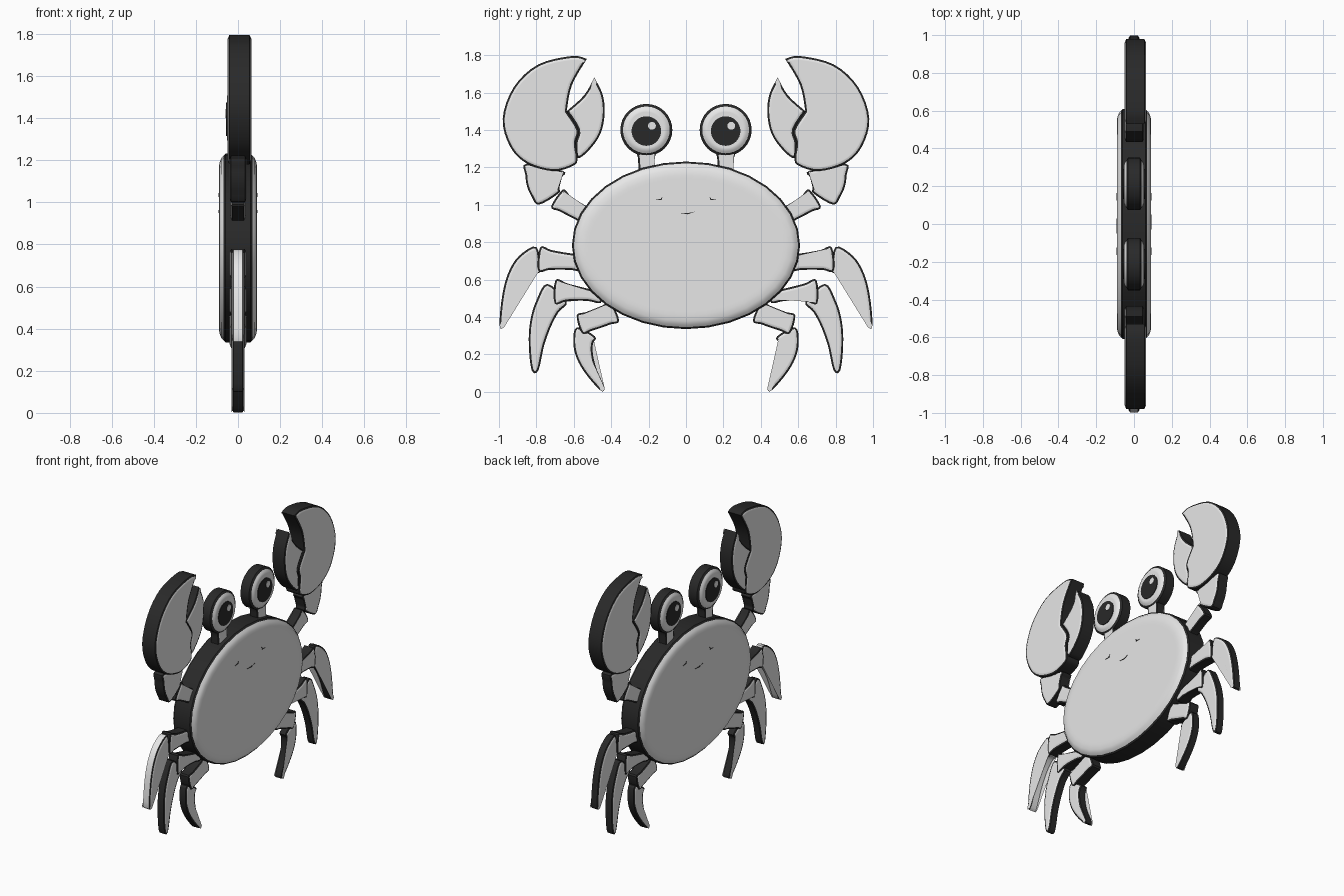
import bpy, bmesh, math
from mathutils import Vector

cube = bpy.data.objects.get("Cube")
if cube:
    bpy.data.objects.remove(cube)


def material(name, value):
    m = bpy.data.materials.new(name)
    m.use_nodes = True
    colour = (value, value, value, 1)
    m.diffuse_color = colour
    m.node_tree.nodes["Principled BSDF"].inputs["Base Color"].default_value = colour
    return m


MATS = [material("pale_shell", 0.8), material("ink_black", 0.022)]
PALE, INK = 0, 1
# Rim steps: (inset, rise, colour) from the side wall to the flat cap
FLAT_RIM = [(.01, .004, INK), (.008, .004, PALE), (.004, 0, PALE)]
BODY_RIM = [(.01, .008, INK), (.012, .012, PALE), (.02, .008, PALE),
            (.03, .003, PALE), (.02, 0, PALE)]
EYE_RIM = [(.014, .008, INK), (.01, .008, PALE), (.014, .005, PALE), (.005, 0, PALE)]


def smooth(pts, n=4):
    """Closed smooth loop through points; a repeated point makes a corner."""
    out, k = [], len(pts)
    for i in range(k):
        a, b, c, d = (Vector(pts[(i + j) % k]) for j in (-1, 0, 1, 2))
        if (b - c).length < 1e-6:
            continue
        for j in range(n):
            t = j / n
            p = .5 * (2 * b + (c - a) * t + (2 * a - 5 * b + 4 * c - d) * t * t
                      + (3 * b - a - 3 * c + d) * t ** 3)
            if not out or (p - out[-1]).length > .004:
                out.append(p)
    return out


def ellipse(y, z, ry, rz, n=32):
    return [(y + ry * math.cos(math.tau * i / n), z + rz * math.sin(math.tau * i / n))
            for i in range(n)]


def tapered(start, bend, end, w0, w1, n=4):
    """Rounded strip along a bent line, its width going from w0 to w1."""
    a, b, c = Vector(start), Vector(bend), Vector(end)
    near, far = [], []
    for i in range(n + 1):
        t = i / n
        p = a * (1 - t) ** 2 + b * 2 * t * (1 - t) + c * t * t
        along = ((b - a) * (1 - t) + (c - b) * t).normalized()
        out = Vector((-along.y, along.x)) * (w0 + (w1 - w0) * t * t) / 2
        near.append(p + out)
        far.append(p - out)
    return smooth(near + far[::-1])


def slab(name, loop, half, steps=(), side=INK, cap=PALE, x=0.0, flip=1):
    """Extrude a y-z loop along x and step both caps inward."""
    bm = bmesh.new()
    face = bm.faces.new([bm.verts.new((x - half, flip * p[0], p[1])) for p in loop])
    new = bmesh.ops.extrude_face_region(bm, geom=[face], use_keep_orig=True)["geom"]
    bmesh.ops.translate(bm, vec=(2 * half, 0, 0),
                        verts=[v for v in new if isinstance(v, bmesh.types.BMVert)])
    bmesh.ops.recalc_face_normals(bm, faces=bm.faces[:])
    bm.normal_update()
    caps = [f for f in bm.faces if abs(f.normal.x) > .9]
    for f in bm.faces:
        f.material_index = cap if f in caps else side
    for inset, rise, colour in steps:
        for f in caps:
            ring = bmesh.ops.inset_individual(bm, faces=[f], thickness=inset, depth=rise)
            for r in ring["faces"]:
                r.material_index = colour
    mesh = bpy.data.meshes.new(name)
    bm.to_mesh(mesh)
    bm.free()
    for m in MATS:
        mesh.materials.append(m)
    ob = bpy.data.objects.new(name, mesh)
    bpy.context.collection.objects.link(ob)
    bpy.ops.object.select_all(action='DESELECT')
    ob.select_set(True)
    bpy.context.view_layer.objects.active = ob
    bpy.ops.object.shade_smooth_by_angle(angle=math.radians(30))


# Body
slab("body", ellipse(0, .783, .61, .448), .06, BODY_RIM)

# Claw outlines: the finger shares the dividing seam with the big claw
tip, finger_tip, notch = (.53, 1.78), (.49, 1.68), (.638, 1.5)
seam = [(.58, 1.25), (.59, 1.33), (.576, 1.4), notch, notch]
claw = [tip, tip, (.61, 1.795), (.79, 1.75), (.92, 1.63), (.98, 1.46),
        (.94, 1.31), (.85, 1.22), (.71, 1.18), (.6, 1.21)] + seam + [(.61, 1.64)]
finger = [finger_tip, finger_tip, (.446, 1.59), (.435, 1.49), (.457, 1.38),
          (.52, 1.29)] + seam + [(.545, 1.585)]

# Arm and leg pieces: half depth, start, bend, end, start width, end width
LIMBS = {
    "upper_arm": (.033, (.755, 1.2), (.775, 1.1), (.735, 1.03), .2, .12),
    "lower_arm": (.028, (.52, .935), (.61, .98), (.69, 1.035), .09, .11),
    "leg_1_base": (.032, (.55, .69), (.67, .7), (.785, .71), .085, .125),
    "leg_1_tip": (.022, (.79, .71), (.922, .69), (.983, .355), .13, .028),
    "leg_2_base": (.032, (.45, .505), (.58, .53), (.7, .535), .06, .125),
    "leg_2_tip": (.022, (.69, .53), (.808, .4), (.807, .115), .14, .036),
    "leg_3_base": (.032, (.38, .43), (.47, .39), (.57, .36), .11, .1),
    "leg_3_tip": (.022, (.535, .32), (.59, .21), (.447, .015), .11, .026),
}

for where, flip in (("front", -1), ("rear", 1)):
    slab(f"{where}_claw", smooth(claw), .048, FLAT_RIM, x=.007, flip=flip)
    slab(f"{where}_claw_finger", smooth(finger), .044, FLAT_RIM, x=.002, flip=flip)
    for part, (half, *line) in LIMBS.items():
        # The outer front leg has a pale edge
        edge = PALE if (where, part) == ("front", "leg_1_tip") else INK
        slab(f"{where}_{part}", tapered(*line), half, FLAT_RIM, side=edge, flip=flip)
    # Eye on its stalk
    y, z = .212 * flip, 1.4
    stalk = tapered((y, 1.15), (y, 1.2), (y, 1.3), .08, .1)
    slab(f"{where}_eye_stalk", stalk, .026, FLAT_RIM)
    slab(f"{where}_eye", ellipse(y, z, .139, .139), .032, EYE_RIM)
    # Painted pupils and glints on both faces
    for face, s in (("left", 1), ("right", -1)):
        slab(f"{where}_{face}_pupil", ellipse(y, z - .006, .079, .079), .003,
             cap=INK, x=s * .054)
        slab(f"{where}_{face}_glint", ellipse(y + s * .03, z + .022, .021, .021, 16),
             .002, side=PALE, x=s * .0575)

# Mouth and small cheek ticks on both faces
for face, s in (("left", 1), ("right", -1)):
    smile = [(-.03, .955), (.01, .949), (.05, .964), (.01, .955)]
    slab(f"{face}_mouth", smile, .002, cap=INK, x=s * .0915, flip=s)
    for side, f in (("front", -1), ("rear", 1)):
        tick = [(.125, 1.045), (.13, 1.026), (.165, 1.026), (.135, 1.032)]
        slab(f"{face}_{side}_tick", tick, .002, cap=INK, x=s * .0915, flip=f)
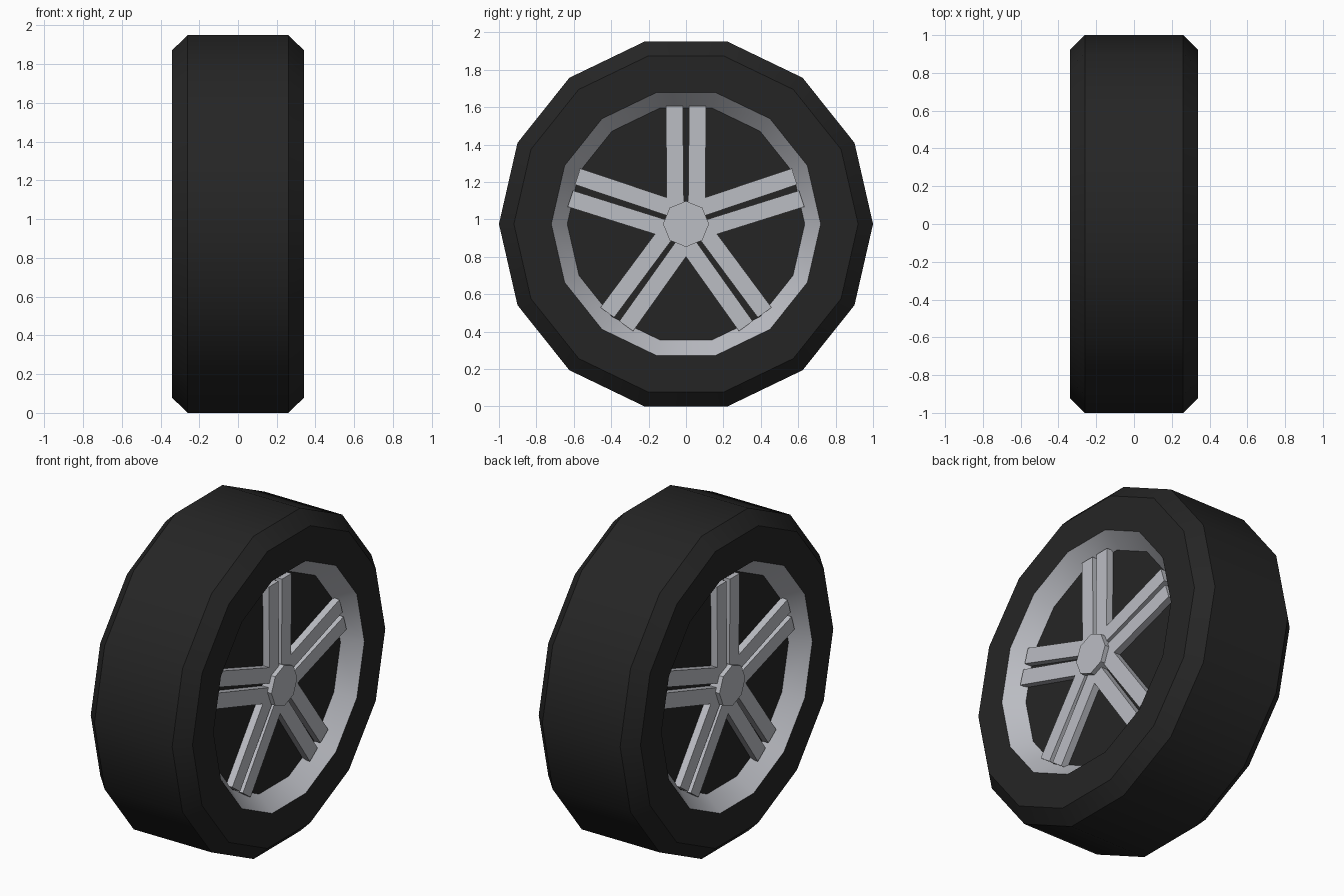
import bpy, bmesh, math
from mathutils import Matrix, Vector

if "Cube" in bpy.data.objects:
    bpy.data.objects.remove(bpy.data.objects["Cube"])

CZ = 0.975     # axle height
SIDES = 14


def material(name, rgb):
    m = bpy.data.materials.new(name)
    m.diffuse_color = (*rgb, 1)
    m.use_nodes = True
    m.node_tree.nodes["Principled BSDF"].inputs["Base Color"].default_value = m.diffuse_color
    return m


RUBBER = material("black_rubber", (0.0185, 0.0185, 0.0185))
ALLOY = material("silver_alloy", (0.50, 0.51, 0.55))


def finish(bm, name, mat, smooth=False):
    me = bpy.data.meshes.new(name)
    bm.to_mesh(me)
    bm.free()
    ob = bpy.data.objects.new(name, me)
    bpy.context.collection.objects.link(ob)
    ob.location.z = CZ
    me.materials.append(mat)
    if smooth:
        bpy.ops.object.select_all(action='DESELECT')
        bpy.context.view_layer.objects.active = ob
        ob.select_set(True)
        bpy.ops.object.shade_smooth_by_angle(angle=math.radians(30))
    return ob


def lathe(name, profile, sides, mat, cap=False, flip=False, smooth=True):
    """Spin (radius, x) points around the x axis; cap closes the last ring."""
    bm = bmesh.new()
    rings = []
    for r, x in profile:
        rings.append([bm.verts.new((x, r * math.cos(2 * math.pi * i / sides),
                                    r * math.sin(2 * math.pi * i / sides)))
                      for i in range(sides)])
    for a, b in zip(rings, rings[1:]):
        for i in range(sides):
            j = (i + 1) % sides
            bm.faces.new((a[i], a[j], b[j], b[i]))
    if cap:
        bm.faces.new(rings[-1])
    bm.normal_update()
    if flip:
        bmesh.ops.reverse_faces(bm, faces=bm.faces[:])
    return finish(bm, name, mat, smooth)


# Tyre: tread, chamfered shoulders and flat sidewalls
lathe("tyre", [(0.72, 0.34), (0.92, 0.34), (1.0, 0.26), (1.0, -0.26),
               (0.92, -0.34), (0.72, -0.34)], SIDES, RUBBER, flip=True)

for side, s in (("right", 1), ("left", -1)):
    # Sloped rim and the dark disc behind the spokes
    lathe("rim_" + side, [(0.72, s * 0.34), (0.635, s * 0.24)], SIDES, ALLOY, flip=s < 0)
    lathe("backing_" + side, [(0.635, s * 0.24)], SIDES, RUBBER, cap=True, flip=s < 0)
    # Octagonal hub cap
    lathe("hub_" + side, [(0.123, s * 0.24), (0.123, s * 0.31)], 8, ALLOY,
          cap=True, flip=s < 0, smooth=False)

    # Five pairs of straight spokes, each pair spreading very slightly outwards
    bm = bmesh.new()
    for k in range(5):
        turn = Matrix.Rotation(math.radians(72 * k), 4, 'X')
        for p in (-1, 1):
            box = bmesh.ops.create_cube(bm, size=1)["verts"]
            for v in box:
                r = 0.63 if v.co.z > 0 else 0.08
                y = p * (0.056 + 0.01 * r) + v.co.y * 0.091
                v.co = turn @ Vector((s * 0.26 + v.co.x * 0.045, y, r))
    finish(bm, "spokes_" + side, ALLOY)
————————
[EXERCISE GOAL]: Set out exactly, and only, the lines between the first line of the listing and the line containing "PALE, INK = 0, 1", counting both, while leaving every picture out.

[WRITTEN RESPONSE]:
import bpy, bmesh, math
from mathutils import Vector

cube = bpy.data.objects.get("Cube")
if cube:
    bpy.data.objects.remove(cube)


def material(name, value):
    m = bpy.data.materials.new(name)
    m.use_nodes = True
    colour = (value, value, value, 1)
    m.diffuse_color = colour
    m.node_tree.nodes["Principled BSDF"].inputs["Base Color"].default_value = colour
    return m


MATS = [material("pale_shell", 0.8), material("ink_black", 0.022)]
PALE, INK = 0, 1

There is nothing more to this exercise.